--- EXERCISE DATA Enclosed Below ---
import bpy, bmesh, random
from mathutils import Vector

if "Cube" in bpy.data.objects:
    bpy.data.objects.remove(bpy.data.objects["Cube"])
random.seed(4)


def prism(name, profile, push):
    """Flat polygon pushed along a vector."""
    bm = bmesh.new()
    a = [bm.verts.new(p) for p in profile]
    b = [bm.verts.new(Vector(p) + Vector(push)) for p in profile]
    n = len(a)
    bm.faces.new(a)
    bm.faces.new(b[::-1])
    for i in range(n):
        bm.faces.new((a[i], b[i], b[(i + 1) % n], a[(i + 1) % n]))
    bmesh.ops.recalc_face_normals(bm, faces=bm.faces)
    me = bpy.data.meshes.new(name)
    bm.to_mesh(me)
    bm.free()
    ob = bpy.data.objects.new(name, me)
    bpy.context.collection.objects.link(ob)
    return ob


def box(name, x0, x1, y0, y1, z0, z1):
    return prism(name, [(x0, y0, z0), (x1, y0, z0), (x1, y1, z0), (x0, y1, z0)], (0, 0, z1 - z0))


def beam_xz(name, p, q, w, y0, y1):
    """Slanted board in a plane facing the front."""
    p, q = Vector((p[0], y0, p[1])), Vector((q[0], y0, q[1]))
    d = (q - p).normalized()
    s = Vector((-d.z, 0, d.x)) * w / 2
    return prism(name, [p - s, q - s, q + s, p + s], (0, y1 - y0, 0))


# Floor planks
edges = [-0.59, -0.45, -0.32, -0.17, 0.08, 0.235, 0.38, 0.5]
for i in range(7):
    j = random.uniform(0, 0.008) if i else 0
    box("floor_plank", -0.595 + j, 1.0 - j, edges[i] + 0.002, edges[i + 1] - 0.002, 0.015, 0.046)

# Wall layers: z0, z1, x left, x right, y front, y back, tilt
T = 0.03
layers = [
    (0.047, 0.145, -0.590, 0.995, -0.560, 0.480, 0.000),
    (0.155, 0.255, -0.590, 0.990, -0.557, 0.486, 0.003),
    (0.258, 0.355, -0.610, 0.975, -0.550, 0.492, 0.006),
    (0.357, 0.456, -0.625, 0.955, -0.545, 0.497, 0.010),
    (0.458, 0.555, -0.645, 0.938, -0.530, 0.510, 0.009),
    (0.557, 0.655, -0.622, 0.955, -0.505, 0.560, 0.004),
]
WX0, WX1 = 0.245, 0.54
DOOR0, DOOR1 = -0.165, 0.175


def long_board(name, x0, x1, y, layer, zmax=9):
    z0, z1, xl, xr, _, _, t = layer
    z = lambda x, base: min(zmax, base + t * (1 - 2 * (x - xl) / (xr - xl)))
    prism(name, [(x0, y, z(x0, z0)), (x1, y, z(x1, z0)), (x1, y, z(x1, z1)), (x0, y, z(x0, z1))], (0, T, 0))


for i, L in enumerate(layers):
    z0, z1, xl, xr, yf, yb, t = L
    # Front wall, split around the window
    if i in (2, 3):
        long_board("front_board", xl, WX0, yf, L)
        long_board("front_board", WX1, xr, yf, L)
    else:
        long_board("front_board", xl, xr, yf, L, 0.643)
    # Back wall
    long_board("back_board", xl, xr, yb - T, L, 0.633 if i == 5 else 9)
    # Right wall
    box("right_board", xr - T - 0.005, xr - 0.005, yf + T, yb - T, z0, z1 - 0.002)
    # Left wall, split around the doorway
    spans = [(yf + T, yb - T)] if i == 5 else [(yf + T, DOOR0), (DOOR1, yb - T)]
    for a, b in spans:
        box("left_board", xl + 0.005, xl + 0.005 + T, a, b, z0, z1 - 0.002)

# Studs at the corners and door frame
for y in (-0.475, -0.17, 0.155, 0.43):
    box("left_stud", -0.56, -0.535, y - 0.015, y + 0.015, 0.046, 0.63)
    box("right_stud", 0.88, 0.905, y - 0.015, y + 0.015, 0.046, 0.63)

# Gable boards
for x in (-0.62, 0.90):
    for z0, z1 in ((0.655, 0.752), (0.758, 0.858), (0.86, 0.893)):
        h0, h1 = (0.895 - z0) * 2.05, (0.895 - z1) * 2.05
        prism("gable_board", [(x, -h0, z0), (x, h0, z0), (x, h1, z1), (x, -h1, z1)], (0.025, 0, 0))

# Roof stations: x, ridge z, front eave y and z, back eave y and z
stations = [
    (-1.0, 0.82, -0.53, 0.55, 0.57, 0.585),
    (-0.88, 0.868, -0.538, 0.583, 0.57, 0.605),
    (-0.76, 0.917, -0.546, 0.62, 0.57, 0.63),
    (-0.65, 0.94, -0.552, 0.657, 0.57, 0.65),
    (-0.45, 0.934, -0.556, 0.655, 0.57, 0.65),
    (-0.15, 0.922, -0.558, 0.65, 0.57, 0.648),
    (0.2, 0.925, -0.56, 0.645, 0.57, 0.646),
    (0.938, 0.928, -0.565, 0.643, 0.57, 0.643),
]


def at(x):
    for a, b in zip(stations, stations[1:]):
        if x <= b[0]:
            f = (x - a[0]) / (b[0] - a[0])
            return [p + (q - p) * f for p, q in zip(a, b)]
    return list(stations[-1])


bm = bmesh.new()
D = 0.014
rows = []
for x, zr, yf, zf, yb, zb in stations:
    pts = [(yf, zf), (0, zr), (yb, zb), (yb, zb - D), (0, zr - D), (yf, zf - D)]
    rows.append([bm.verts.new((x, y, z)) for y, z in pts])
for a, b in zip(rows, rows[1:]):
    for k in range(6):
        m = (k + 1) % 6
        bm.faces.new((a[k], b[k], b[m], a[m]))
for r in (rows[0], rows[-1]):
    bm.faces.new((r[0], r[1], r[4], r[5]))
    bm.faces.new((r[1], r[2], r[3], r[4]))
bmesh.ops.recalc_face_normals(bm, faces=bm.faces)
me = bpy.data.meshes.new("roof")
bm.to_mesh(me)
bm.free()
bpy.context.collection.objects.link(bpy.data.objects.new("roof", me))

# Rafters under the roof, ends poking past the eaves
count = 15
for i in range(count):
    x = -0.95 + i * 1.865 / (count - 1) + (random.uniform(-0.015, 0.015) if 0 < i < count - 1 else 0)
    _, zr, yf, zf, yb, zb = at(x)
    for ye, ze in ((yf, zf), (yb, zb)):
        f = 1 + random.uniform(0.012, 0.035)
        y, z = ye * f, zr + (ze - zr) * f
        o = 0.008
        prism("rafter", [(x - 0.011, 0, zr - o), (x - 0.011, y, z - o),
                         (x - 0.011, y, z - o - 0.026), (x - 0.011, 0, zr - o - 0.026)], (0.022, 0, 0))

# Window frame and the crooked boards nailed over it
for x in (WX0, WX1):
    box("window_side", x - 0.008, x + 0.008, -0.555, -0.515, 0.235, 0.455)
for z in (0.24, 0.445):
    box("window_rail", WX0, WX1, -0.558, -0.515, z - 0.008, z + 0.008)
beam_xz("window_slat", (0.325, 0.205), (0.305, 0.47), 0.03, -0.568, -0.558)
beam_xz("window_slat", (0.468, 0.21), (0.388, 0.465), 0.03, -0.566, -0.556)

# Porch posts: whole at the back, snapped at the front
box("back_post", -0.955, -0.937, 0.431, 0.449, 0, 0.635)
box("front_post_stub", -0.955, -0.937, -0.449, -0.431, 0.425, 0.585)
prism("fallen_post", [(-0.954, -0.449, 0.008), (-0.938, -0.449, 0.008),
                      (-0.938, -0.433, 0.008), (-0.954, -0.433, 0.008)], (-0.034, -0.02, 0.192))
--- End of Enclosed EXERCISE DATA ---
**WHAT YOU NEED TO DO:**
Among the entries above, the line containing "from mathutils import Vector", the line containing "a plane facing", and all lines between them are to be restated word for word; nothing else belongs in the reply.

**TASK RESPONSE:**
from mathutils import Vector

if "Cube" in bpy.data.objects:
    bpy.data.objects.remove(bpy.data.objects["Cube"])
random.seed(4)


def prism(name, profile, push):
    """Flat polygon pushed along a vector."""
    bm = bmesh.new()
    a = [bm.verts.new(p) for p in profile]
    b = [bm.verts.new(Vector(p) + Vector(push)) for p in profile]
    n = len(a)
    bm.faces.new(a)
    bm.faces.new(b[::-1])
    for i in range(n):
        bm.faces.new((a[i], b[i], b[(i + 1) % n], a[(i + 1) % n]))
    bmesh.ops.recalc_face_normals(bm, faces=bm.faces)
    me = bpy.data.meshes.new(name)
    bm.to_mesh(me)
    bm.free()
    ob = bpy.data.objects.new(name, me)
    bpy.context.collection.objects.link(ob)
    return ob


def box(name, x0, x1, y0, y1, z0, z1):
    return prism(name, [(x0, y0, z0), (x1, y0, z0), (x1, y1, z0), (x0, y1, z0)], (0, 0, z1 - z0))


def beam_xz(name, p, q, w, y0, y1):
    """Slanted board in a plane facing the front."""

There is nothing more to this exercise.